Exercise – Return only these lines, exactly: the one containing "deck = [0.845" and every line after it in the listing.

Content starts

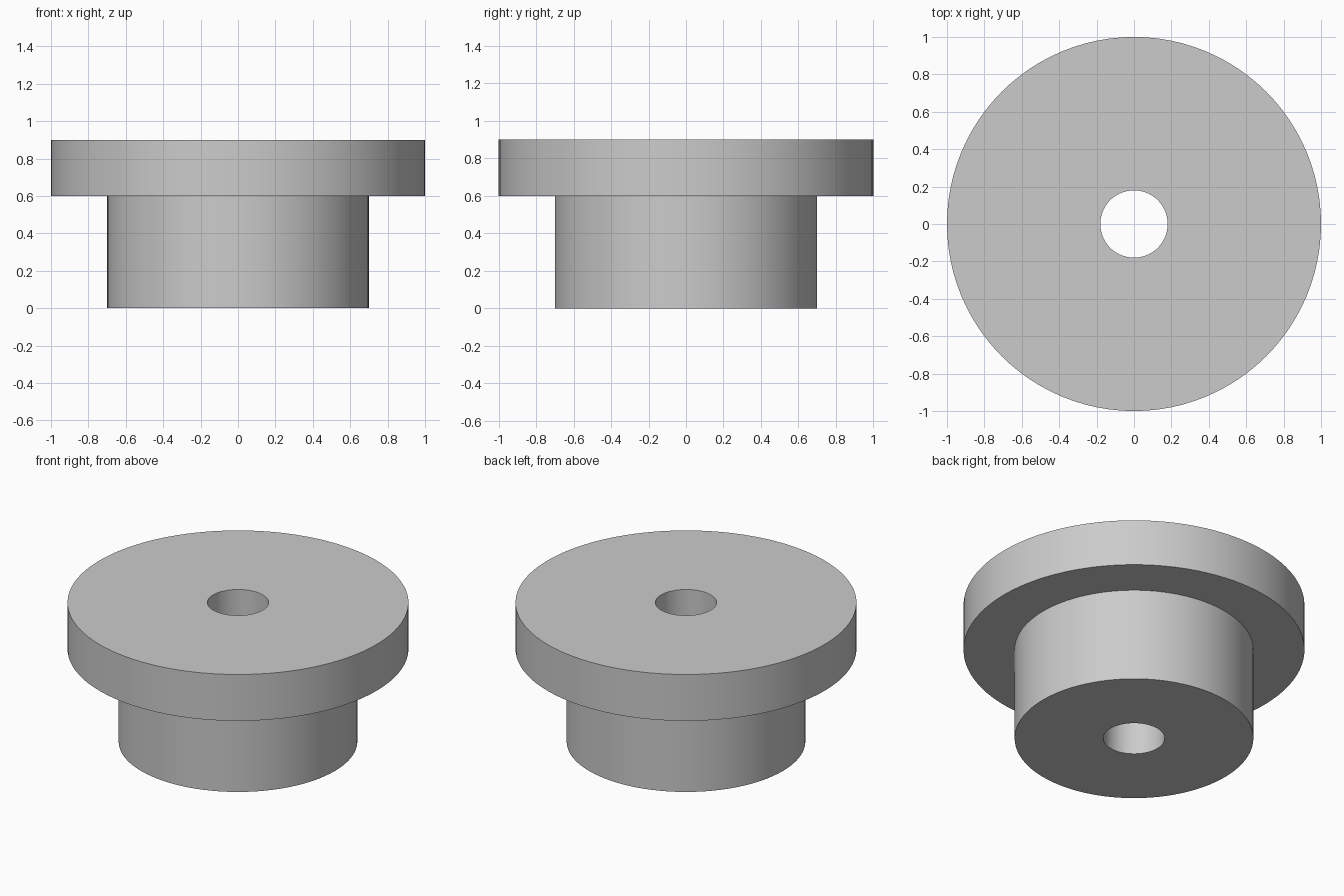
import bpy
import bmesh
import math
from mathutils import Matrix, Vector

cube = bpy.data.objects.get("Cube")
if cube:
    bpy.data.objects.remove(cube, do_unlink=True)

SEGMENTS = 96
FLANGE_RADIUS, BODY_RADIUS, BORE_RADIUS = 1.0, 0.7, 0.18
BODY_TOP, FLANGE_TOP = 0.6, 0.9

# Plain grey material
grey = bpy.data.materials.new("light_grey")
grey.use_nodes = True
colour = (0.6, 0.6, 0.6, 1)
grey.diffuse_color = colour
grey.node_tree.nodes["Principled BSDF"].inputs["Base Color"].default_value = colour


def lathe(name, profile, material):
    """Revolve a closed (radius, height) profile around the z axis."""
    bm = bmesh.new()
    verts = [bm.verts.new((r, 0, z)) for r, z in profile]
    edges = [bm.edges.new((v, verts[(i + 1) % len(verts)])) for i, v in enumerate(verts)]
    bmesh.ops.spin(bm, geom=verts + edges, cent=(0, 0, 0), axis=(0, 0, 1),
                   angle=math.tau, steps=SEGMENTS, use_merge=True)
    bmesh.ops.remove_doubles(bm, verts=bm.verts, dist=0.0001)
    bmesh.ops.recalc_face_normals(bm, faces=bm.faces)
    mesh = bpy.data.meshes.new(name)
    bm.to_mesh(mesh)
    bm.free()
    mesh.materials.append(material)
    obj = bpy.data.objects.new(name, mesh)
    bpy.context.collection.objects.link(obj)
    bpy.ops.object.select_all(action="DESELECT")
    obj.select_set(True)
    bpy.context.view_layer.objects.active = obj
    bpy.ops.object.shade_smooth_by_angle(angle=math.radians(30))
    return obj


# Flanged bushing: narrow body, wide top flange and a through bore
lathe("flanged_bushing", [
    (BORE_RADIUS, 0),
    (BODY_RADIUS, 0),
    (BODY_RADIUS, BODY_TOP),
    (FLANGE_RADIUS, BODY_TOP),
    (FLANGE_RADIUS, FLANGE_TOP),
    (BORE_RADIUS, FLANGE_TOP),
], grey)
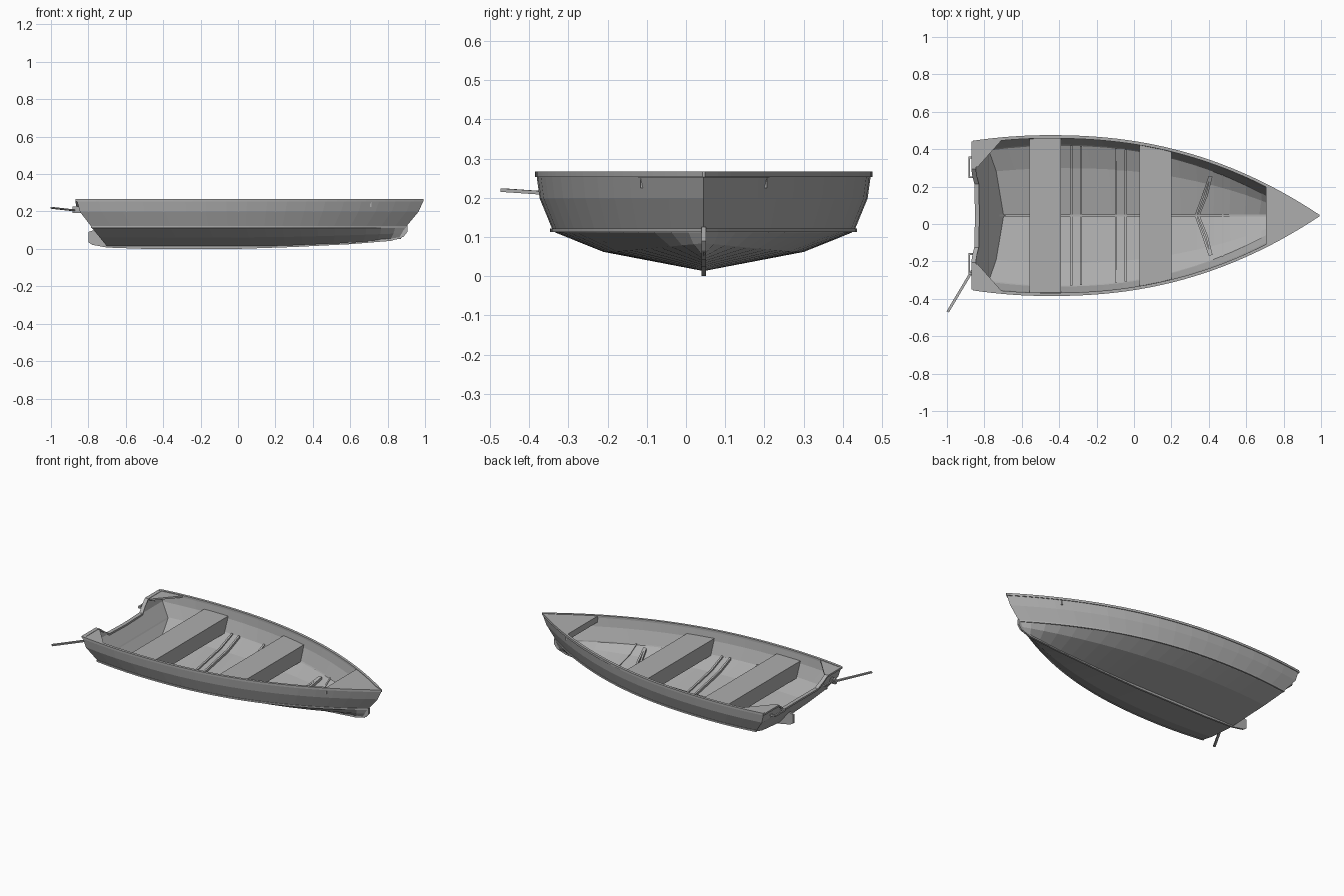
import bpy, bmesh, math
from mathutils import Vector

if "Cube" in bpy.data.objects:
    bpy.data.objects.remove(bpy.data.objects["Cube"])

CY = 0.045  # hull centreline
metal = bpy.data.materials.new("aluminium grey")
metal.diffuse_color = (0.42, 0.42, 0.42, 1)
metal.use_nodes = True
metal.node_tree.nodes["Principled BSDF"].inputs["Base Color"].default_value = metal.diffuse_color


def finish(name, bm, recalc=True):
    bmesh.ops.remove_doubles(bm, verts=bm.verts, dist=0.0003)
    if recalc:
        bmesh.ops.recalc_face_normals(bm, faces=bm.faces)
    me = bpy.data.meshes.new(name)
    bm.to_mesh(me)
    bm.free()
    me.materials.append(metal)
    ob = bpy.data.objects.new(name, me)
    bpy.context.collection.objects.link(ob)
    return ob


def loft(name, rings):
    """Closed rings of equal length joined into a capped solid."""
    bm = bmesh.new()
    vs = [[bm.verts.new(p) for p in r] for r in rings]
    n = len(rings[0])
    for a, b in zip(vs, vs[1:]):
        for i in range(n):
            j = (i + 1) % n
            bm.faces.new((a[i], a[j], b[j], b[i]))
    bm.faces.new(vs[0])
    bm.faces.new(vs[-1])
    return finish(name, bm)


def bar(name, pts, side, w, h):
    """Rectangular bar along pts, w wide along side and h tall."""
    s = Vector(side).normalized() * w / 2
    up = Vector((0, 0, h))
    rings = []
    for p in pts:
        p = Vector(p)
        rings.append([p - s, p + s, p + s + up, p - s + up])
    return loft(name, rings)


def prism(name, pts, vec):
    bm = bmesh.new()
    f = bm.faces.new([bm.verts.new(p) for p in pts])
    r = bmesh.ops.extrude_face_region(bm, geom=[f])
    bmesh.ops.translate(bm, vec=vec, verts=[v for v in r["geom"] if isinstance(v, bmesh.types.BMVert)])
    return finish(name, bm)


def half(t):
    """Half width of the gunwale, stern t=0 to bow t=1."""
    if t < 0.22:
        return 0.427 - 0.03 * ((0.22 - t) / 0.22) ** 2
    return 0.427 * (1 - min(1, (t - 0.22) / 0.78) ** 2.25)


def rise(t):
    return max(0, (t - 0.5) / 0.5) ** 1.6


# levels: stern x, bow x, width factor, height, bow rise
LEVELS = [(-0.862, 0.993, 1.0, 0.260, 0), (-0.845, 0.965, 0.98, 0.198, 0),
          (-0.785, 0.900, 0.905, 0.120, 0), (-0.780, 0.900, 0.885, 0.111, 0),
          (-0.740, 0.890, 0.60, 0.062, 0.022), (-0.700, 0.870, 0.0, 0.013, 0.04)]
N = 18
TS = [1 - (1 - i / N) ** 1.15 for i in range(N + 1)]


def point(level, t, side):
    xs, xb, k, z, r = level
    return Vector((xs + (xb - xs) * t, CY + side * k * half(t), z + r * rise(t)))


# hull shell with notched transom
bm = bmesh.new()
rows = []
for t in TS:
    sec = [point(l, t, 1) for l in LEVELS] + [point(l, t, -1) for l in LEVELS[-2::-1]]
    rows.append([bm.verts.new(p) for p in sec])
for a, b in zip(rows, rows[1:]):
    for i in range(len(a) - 1):
        bm.faces.new((a[i], a[i + 1], b[i + 1], b[i]))
s = rows[0]
L = len(s)
notch = {}
for sg in (1, -1):
    notch[sg] = (bm.verts.new((-0.862, CY + sg * 0.25, 0.26)), bm.verts.new((-0.845, CY + sg * 0.17, 0.198)))
    e = (s[0], s[1]) if sg > 0 else (s[L - 1], s[L - 2])
    bm.faces.new((e[0], e[1], notch[sg][1], notch[sg][0]))
bm.faces.new((s[1], s[2], s[L - 3], s[L - 2], notch[-1][1], notch[1][1]))
for i in range(2, 4):
    bm.faces.new((s[i], s[i + 1], s[L - 2 - i], s[L - 1 - i]))
bm.faces.new((s[4], s[5], s[6]))
bmesh.ops.remove_doubles(bm, verts=bm.verts, dist=0.0003)
bmesh.ops.recalc_face_normals(bm, faces=bm.faces)
if sum(f.normal.z * f.calc_area() for f in bm.faces) > 0:
    bmesh.ops.reverse_faces(bm, faces=bm.faces)
hull = finish("hull", bm, False)
mod = hull.modifiers.new("thickness", 'SOLIDIFY')
mod.thickness = 0.008
mod.offset = -1

# gunwale rails and chine strips, both sides
FINE = [i / 36 for i in range(37)]
for sg, side in ((1, "left"), (-1, "right")):
    for nm, lev, z0, z1, out, inn in (("gunwale", LEVELS[0], 0.253, 0.267, 0.003, 0.014),
                                      ("chine_strip", LEVELS[2], 0.112, 0.122, 0.005, 0.004)):
        rings = []
        for t in FINE:
            p = point(lev, t, sg)
            w = abs(p.y - CY)
            a, b = CY + sg * (w + out), CY + sg * max(0, w - inn)
            rings.append([(p.x, a, z0), (p.x, a, z1), (p.x, b, z1), (p.x, b, z0)])
        loft(f"{nm}_{side}", rings)

# transom cap following the notch
cap = [(-0.858, 0.395, 0.255), (-0.858, 0.25, 0.255), (-0.852, 0.21, 0.225),
       (-0.842, 0.17, 0.195), (-0.838, 0, 0.193)]
cap += [(x, -y, z) for x, y, z in cap[-2::-1]]
bar("transom_cap", [(x, CY + y, z) for x, y, z in cap], (1, 0, 0), 0.024, 0.011)

# keel and skeg
keel = [(-0.80, 0.09), (-0.80, 0.035), (-0.78, 0.022), (-0.70, 0.007), (-0.5, 0), (0.0, 0), (0.3, 0.01),
        (0.6, 0.025), (0.82, 0.043), (0.885, 0.065), (0.905, 0.09), (0.905, 0.125), (0.885, 0.10),
        (0.86, 0.056), (0.6, 0.032), (0.3, 0.02), (-0.69, 0.018), (-0.77, 0.10)]
prism("keel", [(x, CY - 0.006, z) for x, z in keel], (0, 0.012, 0))

# bench seats, tapering with the hull sides
for nm, x0, x1 in (("rear_seat", -0.56, -0.39), ("middle_seat", 0.03, 0.20)):
    rings = []
    for x in (x0, x1):
        a = point(LEVELS[1], (x + 0.845) / 1.81, 1).y - CY - 0.004
        b = a * 0.90
        rings.append([(x, CY + a, 0.215), (x, CY - a, 0.215), (x, CY - b, 0.118), (x, CY + b, 0.118)])
    loft(nm, rings)


def floor(x, f):
    """Point on the inner floor at width fraction f of the chine."""
    t = (x + 0.785) / 1.685
    w = abs(f)
    base = 0.02 + (0.05 * w / 0.67 if w < 0.67 else 0.05 + 0.048 * (w - 0.67) / 0.33)
    return Vector((x, CY + f * half(t) * 0.885, base + 0.035 * rise(t) * (1 - w)))


# floor ribs in pairs, with a flat channel between them
FR = (-0.99, -0.67, 0, 0.67, 0.99)
for i, xc in enumerate((-0.31, -0.07)):
    for k, dx in enumerate((-0.026, 0.026)):
        bar(f"floor_rib_{i}_{k}", [floor(xc + dx, f) for f in FR], (1, 0, 0), 0.012, 0.016)
    bar(f"rib_channel_{i}", [floor(xc, f) for f in FR], (1, 0, 0), 0.05, 0.007)
bar("bow_floor_rib", [floor(0.475, f) for f in FR], (1, 0, 0), 0.008, 0.008)

# swept-back bow ribs
for sg, side in ((1, "left"), (-1, "right")):
    for k, dx in enumerate((0, 0.03)):
        pts = [floor(0.33 + dx * 0.5, 0), floor(0.37 + dx * 0.6, sg * 0.42), floor(0.405 + dx * 0.3, sg * 0.86)]
        bar(f"bow_rib_{side}_{k}", pts, (1, 0, 0), 0.012, 0.018)

# centre stringer
bar("floor_stringer", [floor(x, 0) for x in (-0.69, 0.1, 0.3, 0.5, 0.72, 0.8)], (0, 1, 0), 0.012, 0.013)

# bow deck with a drop front
deck = [0.845 + 0.155 * i / 8 for i in range(9)]
edge = [point(LEVELS[0], t, 1) for t in deck]
edge[-1].y = CY
outline = [(p.x, p.y, 0.252) for p in edge] + [(p.x, 2 * CY - p.y, 0.252) for p in edge[-2::-1]]
prism("bow_deck", outline, (0, 0, 0.012))
w = edge[0].y - CY - 0.006
bar("bow_deck_lip", [(edge[0].x + 0.004, CY - w, 0.225), (edge[0].x + 0.004, CY + w, 0.225)], (1, 0, 0), 0.008, 0.03)

# stern corner plates, grab handles
for sg, side in ((1, "left"), (-1, "right")):
    tri = [(-0.865, 0.395), (-0.865, 0.26), (-0.835, 0.26), (-0.70, 0.412), (-0.78, 0.41)]
    prism(f"corner_plate_{side}", [(x, CY + sg * y, 0.253) for x, y in tri], (0, 0, 0.011))
    y0, y1 = CY + sg * 0.205, CY + sg * 0.31
    bar(f"handle_grip_{side}", [(-0.881, y0, 0.215), (-0.881, y1, 0.215)], (1, 0, 0), 0.01, 0.011)
    for k, y in enumerate((y0, y1)):
        bar(f"handle_post_{side}_{k}", [(-0.884, y, 0.215), (-0.845, y, 0.215)], (0, 1, 0), 0.01, 0.011)

# tiller rod with its bracket
bar("tiller_rod", [(-0.865, -0.25, 0.20), (-0.996, -0.47, 0.215)], (0.86, -0.5, 0), 0.014, 0.009)
bar("rod_bracket", [(-0.885, -0.265, 0.192), (-0.835, -0.265, 0.192)], (0, 1, 0), 0.02, 0.025)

Content ends

Solution below –
deck = [0.845 + 0.155 * i / 8 for i in range(9)]
edge = [point(LEVELS[0], t, 1) for t in deck]
edge[-1].y = CY
outline = [(p.x, p.y, 0.252) for p in edge] + [(p.x, 2 * CY - p.y, 0.252) for p in edge[-2::-1]]
prism("bow_deck", outline, (0, 0, 0.012))
w = edge[0].y - CY - 0.006
bar("bow_deck_lip", [(edge[0].x + 0.004, CY - w, 0.225), (edge[0].x + 0.004, CY + w, 0.225)], (1, 0, 0), 0.008, 0.03)

# stern corner plates, grab handles
for sg, side in ((1, "left"), (-1, "right")):
    tri = [(-0.865, 0.395), (-0.865, 0.26), (-0.835, 0.26), (-0.70, 0.412), (-0.78, 0.41)]
    prism(f"corner_plate_{side}", [(x, CY + sg * y, 0.253) for x, y in tri], (0, 0, 0.011))
    y0, y1 = CY + sg * 0.205, CY + sg * 0.31
    bar(f"handle_grip_{side}", [(-0.881, y0, 0.215), (-0.881, y1, 0.215)], (1, 0, 0), 0.01, 0.011)
    for k, y in enumerate((y0, y1)):
        bar(f"handle_post_{side}_{k}", [(-0.884, y, 0.215), (-0.845, y, 0.215)], (0, 1, 0), 0.01, 0.011)

# tiller rod with its bracket
bar("tiller_rod", [(-0.865, -0.25, 0.20), (-0.996, -0.47, 0.215)], (0.86, -0.5, 0), 0.014, 0.009)
bar("rod_bracket", [(-0.885, -0.265, 0.192), (-0.835, -0.265, 0.192)], (0, 1, 0), 0.02, 0.025)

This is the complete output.